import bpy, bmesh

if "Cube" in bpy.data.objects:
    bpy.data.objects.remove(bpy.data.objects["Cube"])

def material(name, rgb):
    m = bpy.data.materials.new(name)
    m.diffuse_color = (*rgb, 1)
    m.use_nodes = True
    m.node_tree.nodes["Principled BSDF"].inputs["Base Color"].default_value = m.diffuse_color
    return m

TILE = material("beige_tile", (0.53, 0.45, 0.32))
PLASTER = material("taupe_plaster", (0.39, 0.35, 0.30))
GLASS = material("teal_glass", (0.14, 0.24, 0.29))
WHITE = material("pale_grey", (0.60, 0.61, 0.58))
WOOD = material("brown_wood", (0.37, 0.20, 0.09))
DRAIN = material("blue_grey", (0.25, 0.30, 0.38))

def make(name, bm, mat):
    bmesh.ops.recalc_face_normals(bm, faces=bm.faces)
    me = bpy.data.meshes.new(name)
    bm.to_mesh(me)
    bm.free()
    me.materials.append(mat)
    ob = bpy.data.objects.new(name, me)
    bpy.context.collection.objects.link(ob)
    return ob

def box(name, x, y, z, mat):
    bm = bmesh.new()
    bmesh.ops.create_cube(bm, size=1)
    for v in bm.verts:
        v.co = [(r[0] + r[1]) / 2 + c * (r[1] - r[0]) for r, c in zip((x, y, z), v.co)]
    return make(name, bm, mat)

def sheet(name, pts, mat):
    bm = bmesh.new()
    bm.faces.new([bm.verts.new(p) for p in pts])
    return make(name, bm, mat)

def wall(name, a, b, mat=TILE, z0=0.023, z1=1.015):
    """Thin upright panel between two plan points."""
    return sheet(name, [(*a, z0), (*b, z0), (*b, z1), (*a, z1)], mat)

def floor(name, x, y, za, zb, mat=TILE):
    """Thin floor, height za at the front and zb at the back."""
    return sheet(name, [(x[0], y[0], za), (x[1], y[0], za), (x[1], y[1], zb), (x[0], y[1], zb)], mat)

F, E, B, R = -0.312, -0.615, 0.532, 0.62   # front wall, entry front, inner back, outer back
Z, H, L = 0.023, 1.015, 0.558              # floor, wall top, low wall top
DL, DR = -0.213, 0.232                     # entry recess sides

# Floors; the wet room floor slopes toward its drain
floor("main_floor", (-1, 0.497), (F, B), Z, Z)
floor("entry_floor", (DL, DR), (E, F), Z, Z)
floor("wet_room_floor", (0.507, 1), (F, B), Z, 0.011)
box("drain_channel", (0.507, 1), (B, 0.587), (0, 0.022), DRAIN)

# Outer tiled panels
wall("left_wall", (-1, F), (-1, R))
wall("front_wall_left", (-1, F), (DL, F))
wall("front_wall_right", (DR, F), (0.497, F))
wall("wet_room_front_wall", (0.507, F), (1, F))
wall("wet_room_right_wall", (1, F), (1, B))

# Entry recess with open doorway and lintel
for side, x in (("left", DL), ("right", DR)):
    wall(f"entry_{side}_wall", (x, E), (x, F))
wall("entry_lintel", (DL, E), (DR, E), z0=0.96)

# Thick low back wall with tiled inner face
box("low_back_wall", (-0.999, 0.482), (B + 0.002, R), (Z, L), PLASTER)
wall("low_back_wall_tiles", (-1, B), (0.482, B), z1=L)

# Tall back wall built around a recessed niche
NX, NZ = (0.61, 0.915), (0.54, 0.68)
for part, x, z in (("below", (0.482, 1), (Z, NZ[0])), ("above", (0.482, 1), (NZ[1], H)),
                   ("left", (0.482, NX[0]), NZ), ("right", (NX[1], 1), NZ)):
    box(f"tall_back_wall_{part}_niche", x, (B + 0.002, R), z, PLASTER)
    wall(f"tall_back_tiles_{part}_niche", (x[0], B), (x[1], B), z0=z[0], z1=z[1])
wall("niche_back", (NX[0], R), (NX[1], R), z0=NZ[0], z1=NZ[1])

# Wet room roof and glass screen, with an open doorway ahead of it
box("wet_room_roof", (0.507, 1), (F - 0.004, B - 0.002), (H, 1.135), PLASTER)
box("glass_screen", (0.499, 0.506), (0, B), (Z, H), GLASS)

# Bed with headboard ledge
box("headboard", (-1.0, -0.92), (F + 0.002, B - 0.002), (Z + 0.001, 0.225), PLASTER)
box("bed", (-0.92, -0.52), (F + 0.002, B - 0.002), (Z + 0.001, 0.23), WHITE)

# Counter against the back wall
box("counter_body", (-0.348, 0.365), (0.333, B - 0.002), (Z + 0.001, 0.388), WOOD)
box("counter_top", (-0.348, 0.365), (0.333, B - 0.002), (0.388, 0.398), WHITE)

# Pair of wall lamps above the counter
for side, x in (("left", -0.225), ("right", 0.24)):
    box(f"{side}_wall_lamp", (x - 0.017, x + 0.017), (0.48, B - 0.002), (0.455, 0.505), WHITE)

**Exercise instructions**
Return all lines in the data that include the word "PLASTER".

**Task output**
PLASTER = material("taupe_plaster", (0.39, 0.35, 0.30))
box("low_back_wall", (-0.999, 0.482), (B + 0.002, R), (Z, L), PLASTER)
    box(f"tall_back_wall_{part}_niche", x, (B + 0.002, R), z, PLASTER)
box("wet_room_roof", (0.507, 1), (F - 0.004, B - 0.002), (H, 1.135), PLASTER)
box("headboard", (-1.0, -0.92), (F + 0.002, B - 0.002), (Z + 0.001, 0.225), PLASTER)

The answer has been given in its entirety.